START ENTRIES PROVIDED

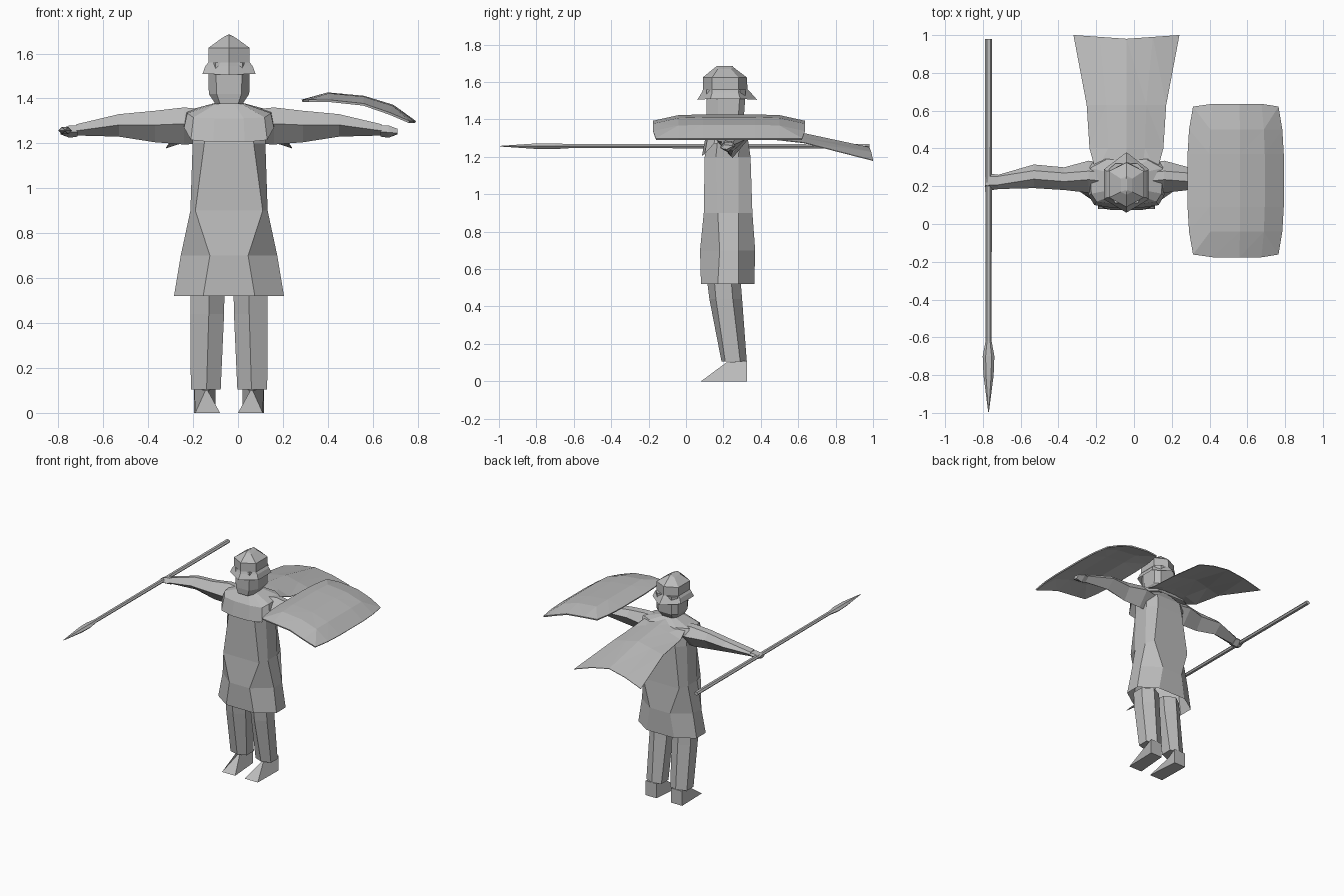
import bpy, bmesh, math
from mathutils import Vector

grey = bpy.data.materials.new("plain grey")
grey.diffuse_color = (0.5, 0.5, 0.5, 1)
CX = -0.04  # body centre line


def finish(name, bm, offset=(0, 0, 0), recalc=True):
    if recalc:
        bmesh.ops.recalc_face_normals(bm, faces=bm.faces[:])
    me = bpy.data.meshes.new(name)
    bm.to_mesh(me)
    bm.free()
    me.materials.append(grey)
    ob = bpy.data.objects.new(name, me)
    ob.location = offset
    bpy.context.collection.objects.link(ob)
    return ob


def loft(name, rings, flip=False, caps=(True, True)):
    """Skin a list of equal-length rings; x is measured from the body centre."""
    bm = bmesh.new()
    s = -1 if flip else 1
    vs = [[bm.verts.new((s * x, y, z)) for x, y, z in r] for r in rings]
    n = len(vs[0])
    for a, b in zip(vs, vs[1:]):
        for i in range(n):
            j = (i + 1) % n
            bm.faces.new((a[i], a[j], b[j], b[i]))
    if caps[0]:
        bm.faces.new(vs[0][::-1])
    if caps[1]:
        bm.faces.new(vs[-1])
    bmesh.ops.remove_doubles(bm, verts=bm.verts[:], dist=1e-5)
    return finish(name, bm, (CX, 0, 0))


def sheet(name, rows, offset, thick):
    """Grid of points turned into a thin plate."""
    bm = bmesh.new()
    vs = [[bm.verts.new(p) for p in r] for r in rows]
    for a, b in zip(vs, vs[1:]):
        for i in range(len(a) - 1):
            bm.faces.new((a[i], a[i + 1], b[i + 1], b[i]))
    bmesh.ops.triangulate(bm, faces=bm.faces[:])
    ob = finish(name, bm, offset)
    if thick:
        m = ob.modifiers.new("thickness", "SOLIDIFY")
        m.thickness = thick
        m.offset = 0
    return ob


def oval(w, fw, yf, ym0, ym1, yb, z):
    """Eight-sided ring: half width w, front/back flats fw wide."""
    return [(-fw, yf, z), (fw, yf, z), (w, ym0, z), (w, ym1, z),
            (fw, yb, z), (-fw, yb, z), (-w, ym1, z), (-w, ym0, z)]


def hexa(w, yf, ys0, ys1, yb, z, zs=None):
    """Six-sided ring with a point at front and back."""
    zs = z if zs is None else zs
    return [(0, yf, z), (w, ys0, zs), (w, ys1, zs),
            (0, yb, z), (-w, ys1, zs), (-w, ys0, zs)]


# Robe, open at the hem
loft("robe", [oval(0.245, 0.115, 0.08, 0.17, 0.28, 0.365, 0.52),
              oval(0.215, 0.085, 0.075, 0.18, 0.28, 0.37, 0.70),
              oval(0.172, 0.15, 0.095, 0.17, 0.28, 0.355, 0.90),
              oval(0.162, 0.11, 0.10, 0.16, 0.28, 0.345, 1.20),
              oval(0.17, 0.10, 0.12, 0.17, 0.29, 0.33, 1.30),
              oval(0.06, 0.03, 0.16, 0.19, 0.26, 0.28, 1.375)], caps=(False, True))

# Shoulder mantle, lower at the chest
mantle = [(-0.07, 0.085, 1.205), (0.07, 0.085, 1.205), (0.17, 0.10, 1.215), (0.20, 0.15, 1.27),
          (0.205, 0.31, 1.30), (0.12, 0.36, 1.31), (-0.12, 0.36, 1.31),
          (-0.205, 0.31, 1.30), (-0.20, 0.15, 1.27), (-0.17, 0.10, 1.215)]
top = []
upper = []
for x, y, z in mantle:
    upper.append((x * 0.93, 0.22 + (y - 0.22) * 0.85, 1.31 + (z - 1.2) * 0.35))
    top.append((x * 0.30, 0.22 + (y - 0.22) * 0.5, 1.38))
loft("mantle", [mantle, upper, top], caps=(False, True))

# Cape blown straight back
cape = []
for y, w, zc, ze in [(0.27, 0.16, 1.375, 1.345), (0.40, 0.195, 1.355, 1.30),
                     (0.63, 0.21, 1.325, 1.275), (0.99, 0.28, 1.25, 1.18)]:
    dy = 0.01 if y > 0.9 else 0
    cape.append([(-w, y + dy, ze), (-w * 0.5, y, zc - 0.025), (0, y - dy, zc),
                 (w * 0.5, y, zc - 0.025), (w, y + dy, ze)])
sheet("cape", cape, (CX, 0, 0), 0.004)


# Limbs
def arm_ring(x, y0, y1, zlow, ztop):
    zm = zlow + (ztop - zlow) * 0.62
    ym = (y0 + y1) / 2
    return [(x, ym, zlow), (x, y0, zm - 0.01), (x, ym - 0.015, ztop),
            (x, ym + 0.03, ztop - 0.005), (x, y1, zm)]


for side, flip in (("right", True), ("left", False)):
    loft(side + "_arm", [arm_ring(0.10, 0.16, 0.32, 1.20, 1.35),
                         arm_ring(0.20, 0.165, 0.335, 1.195, 1.36),
                         arm_ring(0.33, 0.18, 0.30, 1.205, 1.345),
                         arm_ring(0.49, 0.19, 0.315, 1.23, 1.33),
                         arm_ring(0.68, 0.185, 0.26, 1.235, 1.285)], flip)
    loft(side + "_hand", [arm_ring(0.675, 0.185, 0.26, 1.23, 1.28),
                          arm_ring(0.71, 0.18, 0.265, 1.225, 1.28),
                          arm_ring(0.75, 0.185, 0.25, 1.24, 1.265)], flip)
    loft(side + "_leg", [[(0.02, 0.17, 0.56), (0.09, 0.11, 0.56), (0.17, 0.15, 0.56),
                          (0.17, 0.24, 0.56), (0.10, 0.29, 0.56), (0.02, 0.25, 0.56)],
                         [(0.022, 0.18, 0.44), (0.09, 0.125, 0.44), (0.172, 0.16, 0.44),
                          (0.172, 0.25, 0.44), (0.10, 0.30, 0.44), (0.022, 0.26, 0.44)],
                         [(0.037, 0.215, 0.105), (0.10, 0.19, 0.105), (0.17, 0.21, 0.105),
                          (0.17, 0.29, 0.105), (0.10, 0.325, 0.105), (0.037, 0.30, 0.105)]], flip)
    loft(side + "_foot", [[(0.04, 0.08, 0), (0.15, 0.08, 0), (0.155, 0.325, 0), (0.06, 0.325, 0)],
                          [(0.095, 0.215, 0.10), (0.105, 0.215, 0.10),
                           (0.155, 0.325, 0.11), (0.06, 0.325, 0.11)]], flip)

# Head and helmet
loft("neck", [hexa(0.055, 0.16, 0.18, 0.25, 0.27, 1.33), hexa(0.055, 0.16, 0.18, 0.25, 0.27, 1.42)])
loft("head", [oval(0.06, 0.04, 0.115, 0.16, 0.24, 0.28, 1.375),
              oval(0.09, 0.055, 0.11, 0.17, 0.28, 0.31, 1.42),
              oval(0.092, 0.06, 0.11, 0.17, 0.29, 0.32, 1.56)])
loft("helmet_brim", [hexa(0.118, 0.06, 0.13, 0.29, 0.38, 1.505, 1.51),
                     hexa(0.105, 0.085, 0.14, 0.28, 0.345, 1.545),
                     hexa(0.092, 0.09, 0.14, 0.28, 0.33, 1.56)], caps=(False, True))
loft("helmet_crown", [hexa(0.092, 0.09, 0.14, 0.28, 0.33, 1.55),
                      hexa(0.092, 0.09, 0.14, 0.28, 0.325, 1.625),
                      hexa(0.03, 0.155, 0.17, 0.24, 0.255, 1.678, 1.67),
                      hexa(0.002, 0.165, 0.18, 0.24, 0.25, 1.685)])

# Spear: hexagonal shaft and leaf blade
def spear_ring(y, rx, rz):
    return [(-0.73 + rx * math.cos(a), y, 1.257 + rz * math.sin(a))
            for a in (k * math.pi / 3 for k in range(6))]


loft("spear_shaft", [spear_ring(-0.64, 0.016, 0.012), spear_ring(0.98, 0.019, 0.014)])
loft("spear_head", [spear_ring(-0.62, 0.016, 0.012), spear_ring(-0.70, 0.031, 0.018),
                    spear_ring(-0.80, 0.027, 0.017), spear_ring(-0.995, 0.002, 0.002)])

# Shield: plate curved across its width, bulging in the middle
profile = [(-0.255, 1.39), (-0.14, 1.40), (0.02, 1.385), (0.15, 1.345), (0.25, 1.295)]
shield = []
for y, squeeze, lift in [(-0.405, 0.89, -0.012), (-0.27, 0.97, 0.018), (-0.14, 1.0, 0.022),
                         (0.14, 1.0, 0.022), (0.27, 0.97, 0.018), (0.405, 0.89, -0.012)]:
    row = []
    for i, (x, z) in enumerate(profile):
        edge = i in (0, 4)
        yy = y * 0.965 if edge and abs(y) > 0.4 else y
        row.append((x * squeeze, yy, z + (0 if edge else lift)))
    shield.append(row)
sheet("shield", shield, (0.54, 0.23, 0), 0.01)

END ENTRIES PROVIDED

WHAT IS BEING ASKED = Among the lines above, which ones include the word "append"? Copy them.

RESPONSE BOX =
    me.materials.append(grey)
    upper.append((x * 0.93, 0.22 + (y - 0.22) * 0.85, 1.31 + (z - 1.2) * 0.35))
    top.append((x * 0.30, 0.22 + (y - 0.22) * 0.5, 1.38))
    cape.append([(-w, y + dy, ze), (-w * 0.5, y, zc - 0.025), (0, y - dy, zc),
        row.append((x * squeeze, yy, z + (0 if edge else lift)))
    shield.append(row)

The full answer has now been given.